EXERCISE DIRECTIONS: Reproduce exactly the lines below from the one containing "a, b, c, e = us[i], us[i" through the one containing "for di, dj, p, q", including both, and nothing else.

SOURCE DATA:
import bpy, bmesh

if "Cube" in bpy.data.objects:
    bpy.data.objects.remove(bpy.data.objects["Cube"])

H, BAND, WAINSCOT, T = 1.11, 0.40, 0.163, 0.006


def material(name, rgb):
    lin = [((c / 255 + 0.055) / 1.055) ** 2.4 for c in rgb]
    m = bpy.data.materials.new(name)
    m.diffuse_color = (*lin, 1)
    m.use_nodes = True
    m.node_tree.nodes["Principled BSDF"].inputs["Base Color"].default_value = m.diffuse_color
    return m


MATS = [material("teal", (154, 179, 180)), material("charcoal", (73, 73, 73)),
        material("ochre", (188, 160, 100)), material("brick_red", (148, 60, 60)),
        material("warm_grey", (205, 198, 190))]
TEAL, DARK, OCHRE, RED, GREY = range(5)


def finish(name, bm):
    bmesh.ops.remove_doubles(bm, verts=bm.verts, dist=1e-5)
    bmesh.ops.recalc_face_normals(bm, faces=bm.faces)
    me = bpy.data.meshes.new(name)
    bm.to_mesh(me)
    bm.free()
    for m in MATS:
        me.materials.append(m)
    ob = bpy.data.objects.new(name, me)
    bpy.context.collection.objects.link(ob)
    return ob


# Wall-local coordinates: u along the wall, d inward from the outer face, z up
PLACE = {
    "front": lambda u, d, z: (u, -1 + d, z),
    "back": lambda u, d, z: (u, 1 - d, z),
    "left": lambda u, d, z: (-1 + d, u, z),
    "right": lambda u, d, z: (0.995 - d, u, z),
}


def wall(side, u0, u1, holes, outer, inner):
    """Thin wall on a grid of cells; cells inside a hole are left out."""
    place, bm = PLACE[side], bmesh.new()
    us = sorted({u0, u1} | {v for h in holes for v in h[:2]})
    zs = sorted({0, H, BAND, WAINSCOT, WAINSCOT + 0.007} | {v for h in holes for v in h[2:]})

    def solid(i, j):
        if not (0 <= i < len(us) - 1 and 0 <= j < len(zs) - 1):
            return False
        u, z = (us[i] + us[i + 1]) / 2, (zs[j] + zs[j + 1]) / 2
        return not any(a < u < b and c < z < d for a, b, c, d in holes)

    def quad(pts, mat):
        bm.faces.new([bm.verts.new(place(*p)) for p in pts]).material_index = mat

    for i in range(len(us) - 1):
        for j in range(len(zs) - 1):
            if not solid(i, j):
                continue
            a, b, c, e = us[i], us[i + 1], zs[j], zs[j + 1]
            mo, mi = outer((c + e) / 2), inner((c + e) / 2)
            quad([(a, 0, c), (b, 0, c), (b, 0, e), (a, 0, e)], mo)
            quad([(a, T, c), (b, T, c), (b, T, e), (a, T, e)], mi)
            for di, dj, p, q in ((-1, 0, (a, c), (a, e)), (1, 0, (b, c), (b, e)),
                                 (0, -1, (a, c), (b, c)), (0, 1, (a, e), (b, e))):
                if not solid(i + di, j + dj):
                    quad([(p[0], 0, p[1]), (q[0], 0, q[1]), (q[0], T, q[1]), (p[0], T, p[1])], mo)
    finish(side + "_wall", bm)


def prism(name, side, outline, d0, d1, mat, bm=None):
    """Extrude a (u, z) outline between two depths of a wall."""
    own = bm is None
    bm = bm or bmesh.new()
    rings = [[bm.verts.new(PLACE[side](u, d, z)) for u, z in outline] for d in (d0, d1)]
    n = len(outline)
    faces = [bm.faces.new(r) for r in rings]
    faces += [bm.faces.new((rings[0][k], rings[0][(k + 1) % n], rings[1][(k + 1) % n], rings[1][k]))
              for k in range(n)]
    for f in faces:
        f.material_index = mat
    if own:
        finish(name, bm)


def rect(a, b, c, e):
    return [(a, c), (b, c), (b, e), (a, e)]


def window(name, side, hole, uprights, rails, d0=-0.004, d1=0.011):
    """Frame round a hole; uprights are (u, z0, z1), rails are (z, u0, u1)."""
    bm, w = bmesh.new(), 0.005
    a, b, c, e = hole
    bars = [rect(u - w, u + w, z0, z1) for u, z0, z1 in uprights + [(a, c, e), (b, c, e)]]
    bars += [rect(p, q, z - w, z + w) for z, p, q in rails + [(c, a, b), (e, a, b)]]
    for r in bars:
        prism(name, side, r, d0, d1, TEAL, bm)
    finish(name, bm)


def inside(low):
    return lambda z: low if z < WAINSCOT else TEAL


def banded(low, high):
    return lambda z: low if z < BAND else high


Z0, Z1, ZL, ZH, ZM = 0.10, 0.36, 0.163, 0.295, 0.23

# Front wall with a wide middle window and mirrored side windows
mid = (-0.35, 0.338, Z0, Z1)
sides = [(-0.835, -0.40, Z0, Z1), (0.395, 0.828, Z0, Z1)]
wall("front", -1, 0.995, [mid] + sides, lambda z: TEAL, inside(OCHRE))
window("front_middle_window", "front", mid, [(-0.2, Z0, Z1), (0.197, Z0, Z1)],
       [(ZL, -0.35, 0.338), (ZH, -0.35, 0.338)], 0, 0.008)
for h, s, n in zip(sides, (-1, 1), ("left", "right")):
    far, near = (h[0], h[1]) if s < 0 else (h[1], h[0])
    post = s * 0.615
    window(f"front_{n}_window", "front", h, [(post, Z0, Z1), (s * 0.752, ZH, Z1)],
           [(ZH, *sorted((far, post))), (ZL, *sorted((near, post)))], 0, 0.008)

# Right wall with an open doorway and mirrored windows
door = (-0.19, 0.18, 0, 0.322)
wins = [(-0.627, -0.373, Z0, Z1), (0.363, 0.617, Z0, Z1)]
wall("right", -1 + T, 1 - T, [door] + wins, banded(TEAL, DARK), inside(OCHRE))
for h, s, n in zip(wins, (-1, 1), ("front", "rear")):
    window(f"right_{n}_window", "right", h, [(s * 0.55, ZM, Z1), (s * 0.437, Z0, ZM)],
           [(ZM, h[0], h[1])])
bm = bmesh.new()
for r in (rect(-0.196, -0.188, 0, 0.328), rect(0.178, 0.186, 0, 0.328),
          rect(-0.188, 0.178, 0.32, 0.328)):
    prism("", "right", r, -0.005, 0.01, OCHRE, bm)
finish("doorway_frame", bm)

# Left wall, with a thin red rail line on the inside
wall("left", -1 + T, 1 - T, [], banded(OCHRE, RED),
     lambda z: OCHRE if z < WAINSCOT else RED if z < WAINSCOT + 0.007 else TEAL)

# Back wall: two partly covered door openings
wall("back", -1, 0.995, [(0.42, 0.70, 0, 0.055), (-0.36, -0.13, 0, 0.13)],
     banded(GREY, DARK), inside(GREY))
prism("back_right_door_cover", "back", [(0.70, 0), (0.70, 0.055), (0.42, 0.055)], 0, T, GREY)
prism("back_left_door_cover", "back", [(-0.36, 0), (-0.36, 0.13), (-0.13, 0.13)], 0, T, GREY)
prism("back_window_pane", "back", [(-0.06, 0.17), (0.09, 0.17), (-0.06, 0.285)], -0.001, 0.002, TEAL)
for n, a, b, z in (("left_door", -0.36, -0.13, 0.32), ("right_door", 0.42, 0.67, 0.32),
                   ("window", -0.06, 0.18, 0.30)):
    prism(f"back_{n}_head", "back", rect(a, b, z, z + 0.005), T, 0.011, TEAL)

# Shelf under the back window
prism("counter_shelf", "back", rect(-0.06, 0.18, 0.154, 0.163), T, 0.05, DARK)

ANSWER BOX:
            a, b, c, e = us[i], us[i + 1], zs[j], zs[j + 1]
            mo, mi = outer((c + e) / 2), inner((c + e) / 2)
            quad([(a, 0, c), (b, 0, c), (b, 0, e), (a, 0, e)], mo)
            quad([(a, T, c), (b, T, c), (b, T, e), (a, T, e)], mi)
            for di, dj, p, q in ((-1, 0, (a, c), (a, e)), (1, 0, (b, c), (b, e)),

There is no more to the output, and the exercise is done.